START Material provided

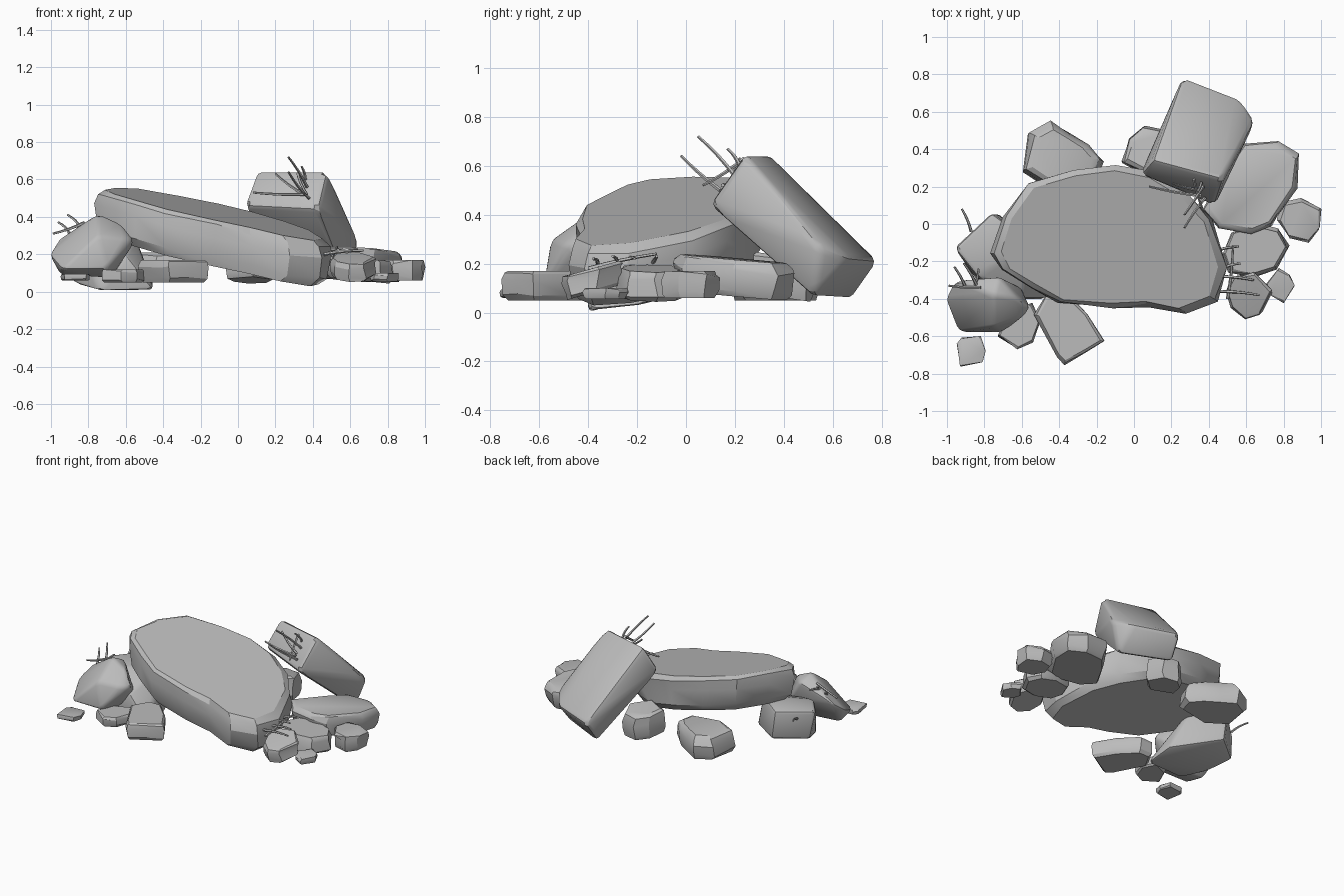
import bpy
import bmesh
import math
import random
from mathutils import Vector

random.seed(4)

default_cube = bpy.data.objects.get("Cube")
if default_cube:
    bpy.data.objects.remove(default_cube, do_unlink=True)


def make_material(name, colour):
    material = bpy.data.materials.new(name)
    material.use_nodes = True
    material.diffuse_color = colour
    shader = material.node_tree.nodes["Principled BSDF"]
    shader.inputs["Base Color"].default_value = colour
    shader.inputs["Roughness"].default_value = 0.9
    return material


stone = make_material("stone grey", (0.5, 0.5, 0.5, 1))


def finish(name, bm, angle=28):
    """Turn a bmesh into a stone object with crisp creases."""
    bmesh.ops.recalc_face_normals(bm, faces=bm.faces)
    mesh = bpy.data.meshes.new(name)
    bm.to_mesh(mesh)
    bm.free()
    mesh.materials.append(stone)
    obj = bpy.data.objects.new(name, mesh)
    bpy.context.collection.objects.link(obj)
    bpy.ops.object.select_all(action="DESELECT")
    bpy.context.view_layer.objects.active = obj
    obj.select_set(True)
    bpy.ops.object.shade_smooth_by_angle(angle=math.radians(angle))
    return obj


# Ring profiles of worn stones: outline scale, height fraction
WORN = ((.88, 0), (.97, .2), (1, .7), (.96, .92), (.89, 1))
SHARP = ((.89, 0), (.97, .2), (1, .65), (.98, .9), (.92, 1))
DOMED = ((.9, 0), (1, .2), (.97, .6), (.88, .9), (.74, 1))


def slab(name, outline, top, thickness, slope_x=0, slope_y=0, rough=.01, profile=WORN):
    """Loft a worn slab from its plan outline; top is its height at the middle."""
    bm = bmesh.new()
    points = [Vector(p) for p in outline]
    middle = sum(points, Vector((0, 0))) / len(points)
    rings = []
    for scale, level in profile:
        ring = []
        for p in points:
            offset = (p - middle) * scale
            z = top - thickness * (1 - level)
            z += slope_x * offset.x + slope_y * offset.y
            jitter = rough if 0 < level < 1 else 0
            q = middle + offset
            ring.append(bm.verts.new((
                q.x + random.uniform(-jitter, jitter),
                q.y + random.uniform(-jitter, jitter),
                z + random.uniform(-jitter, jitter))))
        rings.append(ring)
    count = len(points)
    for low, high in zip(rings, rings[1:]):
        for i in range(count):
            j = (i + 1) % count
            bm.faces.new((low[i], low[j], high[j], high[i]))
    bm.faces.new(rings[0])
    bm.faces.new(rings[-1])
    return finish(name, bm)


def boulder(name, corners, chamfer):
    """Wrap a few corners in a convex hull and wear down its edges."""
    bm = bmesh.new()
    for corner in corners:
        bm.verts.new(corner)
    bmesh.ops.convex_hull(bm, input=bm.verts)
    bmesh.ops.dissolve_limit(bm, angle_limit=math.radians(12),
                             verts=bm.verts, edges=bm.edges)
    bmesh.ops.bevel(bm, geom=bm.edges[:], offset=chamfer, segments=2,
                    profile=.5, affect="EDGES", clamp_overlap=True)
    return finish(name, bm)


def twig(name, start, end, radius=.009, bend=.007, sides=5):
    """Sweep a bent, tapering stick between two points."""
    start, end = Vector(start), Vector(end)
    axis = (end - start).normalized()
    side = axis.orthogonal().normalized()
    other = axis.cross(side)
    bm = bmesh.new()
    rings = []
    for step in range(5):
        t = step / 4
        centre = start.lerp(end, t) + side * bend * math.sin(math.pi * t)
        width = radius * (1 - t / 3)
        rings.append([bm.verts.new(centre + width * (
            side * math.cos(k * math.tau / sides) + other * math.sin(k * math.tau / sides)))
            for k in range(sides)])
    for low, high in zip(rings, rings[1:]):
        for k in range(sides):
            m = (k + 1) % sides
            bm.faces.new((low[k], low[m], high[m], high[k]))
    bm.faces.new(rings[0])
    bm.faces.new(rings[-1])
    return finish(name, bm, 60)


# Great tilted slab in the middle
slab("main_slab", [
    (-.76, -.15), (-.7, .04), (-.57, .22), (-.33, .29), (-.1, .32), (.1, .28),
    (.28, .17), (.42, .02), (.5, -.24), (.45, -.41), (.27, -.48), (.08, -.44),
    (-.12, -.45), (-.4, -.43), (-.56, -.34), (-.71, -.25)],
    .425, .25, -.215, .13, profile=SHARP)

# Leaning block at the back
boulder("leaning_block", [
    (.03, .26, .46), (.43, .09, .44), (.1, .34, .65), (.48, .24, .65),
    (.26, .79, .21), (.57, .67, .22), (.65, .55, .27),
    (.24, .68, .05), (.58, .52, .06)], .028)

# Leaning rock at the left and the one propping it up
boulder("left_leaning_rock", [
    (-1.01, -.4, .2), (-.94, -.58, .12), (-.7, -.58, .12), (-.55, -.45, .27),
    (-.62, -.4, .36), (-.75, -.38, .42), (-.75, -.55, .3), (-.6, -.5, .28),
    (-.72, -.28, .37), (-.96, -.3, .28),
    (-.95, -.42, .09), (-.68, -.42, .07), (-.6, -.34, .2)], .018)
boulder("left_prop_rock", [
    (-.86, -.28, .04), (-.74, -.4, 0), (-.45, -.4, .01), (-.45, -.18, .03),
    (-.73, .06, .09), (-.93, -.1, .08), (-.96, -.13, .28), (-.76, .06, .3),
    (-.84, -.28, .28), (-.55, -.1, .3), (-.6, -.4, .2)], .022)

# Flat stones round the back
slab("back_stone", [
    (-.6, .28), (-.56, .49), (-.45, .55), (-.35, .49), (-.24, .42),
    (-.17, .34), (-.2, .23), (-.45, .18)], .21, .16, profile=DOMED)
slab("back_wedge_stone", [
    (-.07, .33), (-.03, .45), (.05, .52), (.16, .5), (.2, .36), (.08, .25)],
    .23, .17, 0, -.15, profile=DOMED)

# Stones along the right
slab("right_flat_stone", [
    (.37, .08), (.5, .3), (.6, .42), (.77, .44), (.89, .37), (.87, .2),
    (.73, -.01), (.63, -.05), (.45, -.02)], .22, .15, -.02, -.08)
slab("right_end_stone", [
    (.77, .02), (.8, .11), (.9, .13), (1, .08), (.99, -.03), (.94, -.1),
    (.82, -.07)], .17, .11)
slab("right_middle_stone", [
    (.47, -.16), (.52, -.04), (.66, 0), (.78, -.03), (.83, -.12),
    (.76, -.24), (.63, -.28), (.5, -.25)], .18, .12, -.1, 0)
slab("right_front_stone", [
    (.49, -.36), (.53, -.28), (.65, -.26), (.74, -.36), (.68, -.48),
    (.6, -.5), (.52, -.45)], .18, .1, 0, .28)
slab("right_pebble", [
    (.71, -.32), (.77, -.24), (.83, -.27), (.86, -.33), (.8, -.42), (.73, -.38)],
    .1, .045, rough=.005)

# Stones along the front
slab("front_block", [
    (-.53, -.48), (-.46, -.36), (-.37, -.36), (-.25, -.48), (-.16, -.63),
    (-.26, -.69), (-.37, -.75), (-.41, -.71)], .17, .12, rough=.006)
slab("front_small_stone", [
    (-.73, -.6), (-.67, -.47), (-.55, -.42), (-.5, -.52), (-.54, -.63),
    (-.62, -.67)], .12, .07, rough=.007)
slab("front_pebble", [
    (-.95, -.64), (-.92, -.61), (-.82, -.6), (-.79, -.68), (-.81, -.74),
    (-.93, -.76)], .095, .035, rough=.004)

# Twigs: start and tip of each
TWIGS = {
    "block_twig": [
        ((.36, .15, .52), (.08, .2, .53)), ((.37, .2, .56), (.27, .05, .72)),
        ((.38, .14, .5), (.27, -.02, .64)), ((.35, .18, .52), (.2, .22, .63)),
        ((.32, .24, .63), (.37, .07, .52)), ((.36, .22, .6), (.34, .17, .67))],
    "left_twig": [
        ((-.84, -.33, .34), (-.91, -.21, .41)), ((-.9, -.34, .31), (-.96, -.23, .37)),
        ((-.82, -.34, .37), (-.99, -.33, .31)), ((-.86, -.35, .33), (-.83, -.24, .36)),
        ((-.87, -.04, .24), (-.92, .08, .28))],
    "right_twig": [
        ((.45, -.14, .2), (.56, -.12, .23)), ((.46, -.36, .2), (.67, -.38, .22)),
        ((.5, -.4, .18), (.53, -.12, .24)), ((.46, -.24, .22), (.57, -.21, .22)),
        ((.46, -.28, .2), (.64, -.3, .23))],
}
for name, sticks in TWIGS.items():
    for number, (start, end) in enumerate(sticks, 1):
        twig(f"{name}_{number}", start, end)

END Material provided

Your instructions:
Reproduce exactly the section above that begins at the line containing "-.215, .13, profile=SHARP)" and ends at the line containing "(-.95, -.42, .09), (-.68, -.42, .07), (-.6, -.34, .2)], .018)", leaving out all other lines.

Reply:
    .425, .25, -.215, .13, profile=SHARP)

# Leaning block at the back
boulder("leaning_block", [
    (.03, .26, .46), (.43, .09, .44), (.1, .34, .65), (.48, .24, .65),
    (.26, .79, .21), (.57, .67, .22), (.65, .55, .27),
    (.24, .68, .05), (.58, .52, .06)], .028)

# Leaning rock at the left and the one propping it up
boulder("left_leaning_rock", [
    (-1.01, -.4, .2), (-.94, -.58, .12), (-.7, -.58, .12), (-.55, -.45, .27),
    (-.62, -.4, .36), (-.75, -.38, .42), (-.75, -.55, .3), (-.6, -.5, .28),
    (-.72, -.28, .37), (-.96, -.3, .28),
    (-.95, -.42, .09), (-.68, -.42, .07), (-.6, -.34, .2)], .018)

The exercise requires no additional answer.